For dogs, birth and nursing are generally problem-free, but if you have a pregnant or nursing dog, you should aware of signs of potential problems. Recognizing the early signs of a lactation disorder can prevent certain ailments from affecting the pups and their mother.
Infected Mammary Glands
Mastitis is an infection of the mammary glands that occurs when bacteria travels into the teats and up through the glands. An infected mother dog's teats may become painful and inflamed, a smelly discolored discharge may be present. The mother dog may become lethargic, and she may suffer from a fever and decreased appetite. If left untreated, the infection can block the mammary glands, preventing milk flow. Mastitis is treated with antibiotics; to entice drainage, you will put a warm compress on the teats.

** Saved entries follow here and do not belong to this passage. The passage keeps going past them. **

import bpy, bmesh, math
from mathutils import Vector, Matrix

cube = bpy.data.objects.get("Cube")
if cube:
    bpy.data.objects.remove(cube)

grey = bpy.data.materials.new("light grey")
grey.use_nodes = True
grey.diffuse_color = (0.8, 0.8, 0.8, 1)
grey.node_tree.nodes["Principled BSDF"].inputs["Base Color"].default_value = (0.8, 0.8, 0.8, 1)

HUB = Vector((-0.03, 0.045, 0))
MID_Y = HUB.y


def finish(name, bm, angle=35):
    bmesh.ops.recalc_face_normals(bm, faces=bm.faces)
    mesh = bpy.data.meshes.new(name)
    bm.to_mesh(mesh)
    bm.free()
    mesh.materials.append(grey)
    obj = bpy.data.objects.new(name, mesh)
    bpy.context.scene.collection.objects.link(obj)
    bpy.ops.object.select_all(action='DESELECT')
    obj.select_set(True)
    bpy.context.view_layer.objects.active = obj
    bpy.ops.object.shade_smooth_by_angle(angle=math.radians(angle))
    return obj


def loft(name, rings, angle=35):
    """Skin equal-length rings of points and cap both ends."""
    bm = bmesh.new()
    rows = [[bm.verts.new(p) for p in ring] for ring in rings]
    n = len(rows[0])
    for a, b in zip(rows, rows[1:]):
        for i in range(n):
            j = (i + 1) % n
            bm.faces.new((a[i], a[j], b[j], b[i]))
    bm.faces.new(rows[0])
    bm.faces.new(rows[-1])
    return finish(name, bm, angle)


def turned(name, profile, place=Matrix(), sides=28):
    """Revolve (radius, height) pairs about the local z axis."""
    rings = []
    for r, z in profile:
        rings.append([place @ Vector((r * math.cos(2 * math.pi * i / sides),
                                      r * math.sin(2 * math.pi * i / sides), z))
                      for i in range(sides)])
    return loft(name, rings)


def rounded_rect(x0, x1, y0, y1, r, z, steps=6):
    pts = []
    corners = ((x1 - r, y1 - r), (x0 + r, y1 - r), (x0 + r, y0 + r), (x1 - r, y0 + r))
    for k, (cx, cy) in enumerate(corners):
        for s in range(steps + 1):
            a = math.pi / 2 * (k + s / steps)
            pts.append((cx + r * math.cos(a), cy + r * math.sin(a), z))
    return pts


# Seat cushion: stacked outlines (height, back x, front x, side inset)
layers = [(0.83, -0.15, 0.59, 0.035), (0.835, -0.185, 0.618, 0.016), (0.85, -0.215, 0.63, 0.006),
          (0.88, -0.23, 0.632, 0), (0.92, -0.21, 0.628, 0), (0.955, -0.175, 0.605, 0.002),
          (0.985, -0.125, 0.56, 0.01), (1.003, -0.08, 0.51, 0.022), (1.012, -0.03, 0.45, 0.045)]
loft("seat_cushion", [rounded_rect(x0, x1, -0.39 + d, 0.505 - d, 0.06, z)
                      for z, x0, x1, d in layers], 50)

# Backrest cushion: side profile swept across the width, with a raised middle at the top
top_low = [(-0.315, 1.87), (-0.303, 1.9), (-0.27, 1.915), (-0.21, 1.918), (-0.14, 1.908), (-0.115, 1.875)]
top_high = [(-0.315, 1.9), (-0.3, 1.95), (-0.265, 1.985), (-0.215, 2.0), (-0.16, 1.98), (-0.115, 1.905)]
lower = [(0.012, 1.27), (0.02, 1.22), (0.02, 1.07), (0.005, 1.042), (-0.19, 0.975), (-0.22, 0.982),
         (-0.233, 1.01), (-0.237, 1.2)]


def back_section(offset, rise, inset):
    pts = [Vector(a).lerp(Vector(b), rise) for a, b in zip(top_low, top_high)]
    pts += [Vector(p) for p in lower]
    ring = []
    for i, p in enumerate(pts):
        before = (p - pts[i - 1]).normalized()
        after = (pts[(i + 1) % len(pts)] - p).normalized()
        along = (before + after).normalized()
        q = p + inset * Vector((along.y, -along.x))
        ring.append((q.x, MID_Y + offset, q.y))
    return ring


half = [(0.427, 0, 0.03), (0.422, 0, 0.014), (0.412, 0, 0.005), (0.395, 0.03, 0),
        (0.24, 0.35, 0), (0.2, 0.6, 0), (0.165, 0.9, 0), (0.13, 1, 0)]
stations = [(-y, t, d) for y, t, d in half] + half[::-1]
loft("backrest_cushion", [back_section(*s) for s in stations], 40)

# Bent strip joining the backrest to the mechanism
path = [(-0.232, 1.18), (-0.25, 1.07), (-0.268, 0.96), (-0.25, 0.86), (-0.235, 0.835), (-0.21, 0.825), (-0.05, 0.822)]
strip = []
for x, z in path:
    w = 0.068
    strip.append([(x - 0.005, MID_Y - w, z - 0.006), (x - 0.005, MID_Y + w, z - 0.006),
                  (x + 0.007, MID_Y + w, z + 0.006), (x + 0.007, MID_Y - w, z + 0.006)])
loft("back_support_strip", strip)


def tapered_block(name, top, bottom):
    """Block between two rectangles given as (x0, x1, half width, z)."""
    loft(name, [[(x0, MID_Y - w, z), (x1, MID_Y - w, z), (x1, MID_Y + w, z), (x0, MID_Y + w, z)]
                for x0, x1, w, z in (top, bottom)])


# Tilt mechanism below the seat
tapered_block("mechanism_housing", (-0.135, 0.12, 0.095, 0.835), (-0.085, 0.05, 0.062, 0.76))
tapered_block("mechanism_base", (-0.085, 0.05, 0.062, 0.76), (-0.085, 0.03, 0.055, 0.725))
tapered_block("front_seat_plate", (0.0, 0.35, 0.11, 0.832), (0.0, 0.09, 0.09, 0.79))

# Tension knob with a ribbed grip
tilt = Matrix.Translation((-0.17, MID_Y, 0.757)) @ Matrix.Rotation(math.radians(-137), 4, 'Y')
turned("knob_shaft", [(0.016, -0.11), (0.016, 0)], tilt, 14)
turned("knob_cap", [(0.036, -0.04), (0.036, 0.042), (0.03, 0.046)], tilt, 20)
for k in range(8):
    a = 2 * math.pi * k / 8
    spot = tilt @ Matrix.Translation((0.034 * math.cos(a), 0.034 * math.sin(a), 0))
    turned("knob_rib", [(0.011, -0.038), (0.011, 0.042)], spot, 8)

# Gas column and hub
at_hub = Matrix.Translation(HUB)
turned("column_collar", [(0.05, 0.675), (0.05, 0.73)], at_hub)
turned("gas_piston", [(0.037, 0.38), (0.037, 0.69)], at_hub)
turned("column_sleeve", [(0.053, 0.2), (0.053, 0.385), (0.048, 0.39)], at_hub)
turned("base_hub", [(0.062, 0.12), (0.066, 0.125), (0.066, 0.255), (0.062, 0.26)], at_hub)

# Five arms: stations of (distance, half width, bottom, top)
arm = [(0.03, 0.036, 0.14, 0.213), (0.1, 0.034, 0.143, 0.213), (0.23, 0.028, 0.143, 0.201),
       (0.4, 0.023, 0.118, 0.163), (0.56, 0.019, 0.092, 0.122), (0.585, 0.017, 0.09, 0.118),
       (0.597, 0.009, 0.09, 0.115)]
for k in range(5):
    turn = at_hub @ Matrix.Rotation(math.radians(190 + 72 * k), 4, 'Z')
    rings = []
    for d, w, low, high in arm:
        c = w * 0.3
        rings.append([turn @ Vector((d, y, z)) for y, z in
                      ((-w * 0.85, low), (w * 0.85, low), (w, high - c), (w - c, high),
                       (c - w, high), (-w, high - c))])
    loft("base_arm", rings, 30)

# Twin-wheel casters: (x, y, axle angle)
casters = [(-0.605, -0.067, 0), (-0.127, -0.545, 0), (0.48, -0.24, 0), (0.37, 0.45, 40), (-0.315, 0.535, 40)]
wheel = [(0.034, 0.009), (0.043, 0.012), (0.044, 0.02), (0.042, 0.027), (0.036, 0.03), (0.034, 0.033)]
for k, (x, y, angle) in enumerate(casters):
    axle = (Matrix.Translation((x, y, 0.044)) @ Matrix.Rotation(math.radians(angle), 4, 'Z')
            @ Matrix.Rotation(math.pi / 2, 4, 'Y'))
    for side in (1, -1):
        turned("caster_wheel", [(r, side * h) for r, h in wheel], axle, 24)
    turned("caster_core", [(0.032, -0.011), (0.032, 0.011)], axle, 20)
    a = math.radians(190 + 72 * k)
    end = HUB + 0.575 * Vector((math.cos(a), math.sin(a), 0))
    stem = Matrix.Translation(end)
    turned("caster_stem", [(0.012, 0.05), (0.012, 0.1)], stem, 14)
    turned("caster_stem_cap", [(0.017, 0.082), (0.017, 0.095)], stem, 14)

Eclampsia is the result of calcium loss during pregnancy and lactation. Dogs with larger litters may be at greater risk of developing the disorder. Dogs who develop eclampsia may show signs of a stiff gait, muscle tremors, disorientation and overall weakness. If the symptoms worsen, the dog may suffer seizures, fever and rapid breathing. Depending on the severity of the condition, a veterinarian may prescribe intravenous calcium or oral calcium and vitamin D supplements. The puppies will also need to be hand-fed until the mother is able to recuperate.
Pseudo-pregnancy occurs when a female dog develop signs of pregnancy without developing embryo. She may show signs of nesting, lactating, self-nursing and various behavioral changes. False pregnancy is caused by hormonal imbalances. Some female dogs may show signs of pseudo-pregnancy three to four days after an ovariohysterectomy. Unless the symptoms persist, dog owners have to let the process play out. If the symptoms continue, a veterinarian may prescribe hormone therapy in order to prevent uterine infection.
Gestation generally stimulates milk production is generally stimulated by the birth of the puppies, but it may take up to 48 hours in some cases. Some female dogs may have trouble producing any milk or enough milk to feed her litter, which may be caused by premature birth, a large litter of puppies, or a retained puppy or placenta in the uterus. In such a case, the puppies may appear thin and dehydrated; they may be extra-vocal during and after feeding. A veterinarian will need to diagnose whether an infection is causing the lack of milk production or a secondary illness. If the female dog is otherwise healthy, the treatment may involve oxytocin injection to stimulate the milk. The puppies may need to be hand-fed to supplement the mother's milk.
By Whitney Lowell
The Dog Breeder's Guide to Successful Breeding and Health Management; Margaret V. Root Kustritz, DVM; 2005
Successful Dog Breeding: The Complete Handbook of Canine Midwifery; Chris Walkowicz and Bonnie Wilcox; 1994
About the Author
Whitney Lowell has been writing online since 2007. She writes for a variety of online publications and across a wide range of topics and niches. She has experience with animal rescue, dog training, pet health and breeding reptiles.